The change is "just a test for some," a Twitter spokesperson told The Guardian. Like Pocket or Instapaper, Reader strips out most of the imagery and buttons from a page, ideally leaving users with something easier to read — akin to a newspaper or magazine article.
While cleaning up the text on some sites, however, the feature is mangling others almost as much, the The Guardian observed. Specifically Reader is said to be causing problems with any page that doesn't have a large body of text-heavy content at its center.
It's unknown when or even if Twitter might adopt Reader more widely. That could create problems for advertisers, since while the technology first loads the original version of a page — including ads — before stripping it back, those ads tend to become invisible.
Twitter has been experimenting with a number of tactics to increase traffic and revenue, amid concerns that its growth has stagnated and there are no interested buyers.
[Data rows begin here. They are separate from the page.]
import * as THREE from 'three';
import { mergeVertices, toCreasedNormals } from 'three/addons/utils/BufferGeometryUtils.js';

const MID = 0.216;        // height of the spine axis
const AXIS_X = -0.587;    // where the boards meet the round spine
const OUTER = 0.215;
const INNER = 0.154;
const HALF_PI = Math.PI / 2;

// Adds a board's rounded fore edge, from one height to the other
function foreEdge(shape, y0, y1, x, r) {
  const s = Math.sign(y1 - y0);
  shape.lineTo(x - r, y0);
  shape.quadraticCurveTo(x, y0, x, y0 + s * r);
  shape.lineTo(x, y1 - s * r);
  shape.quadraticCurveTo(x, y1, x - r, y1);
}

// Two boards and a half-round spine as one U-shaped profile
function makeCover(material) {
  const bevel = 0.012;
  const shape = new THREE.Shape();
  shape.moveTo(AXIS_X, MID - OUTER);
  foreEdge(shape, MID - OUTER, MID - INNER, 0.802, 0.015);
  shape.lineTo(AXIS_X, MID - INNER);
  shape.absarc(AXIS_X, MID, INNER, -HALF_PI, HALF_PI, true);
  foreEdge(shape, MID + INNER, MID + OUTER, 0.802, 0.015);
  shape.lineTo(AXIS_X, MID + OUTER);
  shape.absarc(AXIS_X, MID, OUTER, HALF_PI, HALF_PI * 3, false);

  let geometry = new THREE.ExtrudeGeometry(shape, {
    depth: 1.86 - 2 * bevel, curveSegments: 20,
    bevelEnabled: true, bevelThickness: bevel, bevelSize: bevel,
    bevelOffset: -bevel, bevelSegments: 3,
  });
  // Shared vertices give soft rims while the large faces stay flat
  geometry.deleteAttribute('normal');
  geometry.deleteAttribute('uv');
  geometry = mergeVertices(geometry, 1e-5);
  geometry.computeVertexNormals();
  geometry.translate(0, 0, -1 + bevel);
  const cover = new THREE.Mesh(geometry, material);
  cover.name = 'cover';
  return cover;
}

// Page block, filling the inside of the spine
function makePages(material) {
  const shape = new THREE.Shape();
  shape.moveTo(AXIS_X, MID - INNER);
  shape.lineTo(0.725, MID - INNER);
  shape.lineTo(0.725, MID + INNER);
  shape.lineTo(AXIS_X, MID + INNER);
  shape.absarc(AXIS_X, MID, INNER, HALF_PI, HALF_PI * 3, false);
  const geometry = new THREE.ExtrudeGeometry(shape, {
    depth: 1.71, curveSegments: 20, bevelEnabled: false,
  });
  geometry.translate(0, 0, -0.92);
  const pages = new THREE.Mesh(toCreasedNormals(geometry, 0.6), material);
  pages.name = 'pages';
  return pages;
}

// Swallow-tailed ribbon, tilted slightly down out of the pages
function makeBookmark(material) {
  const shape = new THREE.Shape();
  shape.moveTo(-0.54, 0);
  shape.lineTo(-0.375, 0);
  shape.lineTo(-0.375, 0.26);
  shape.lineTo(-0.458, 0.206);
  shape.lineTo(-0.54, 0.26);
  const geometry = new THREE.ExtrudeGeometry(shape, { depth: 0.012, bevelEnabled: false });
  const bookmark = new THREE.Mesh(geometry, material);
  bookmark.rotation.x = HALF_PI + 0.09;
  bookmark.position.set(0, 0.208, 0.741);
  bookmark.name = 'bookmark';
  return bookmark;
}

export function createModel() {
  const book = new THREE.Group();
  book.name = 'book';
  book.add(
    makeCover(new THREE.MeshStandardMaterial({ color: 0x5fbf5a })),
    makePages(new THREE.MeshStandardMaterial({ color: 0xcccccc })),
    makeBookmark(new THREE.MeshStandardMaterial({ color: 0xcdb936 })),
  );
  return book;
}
The company is for instance taking deeper steps into streaming video, with a heavy focus on pro sports content.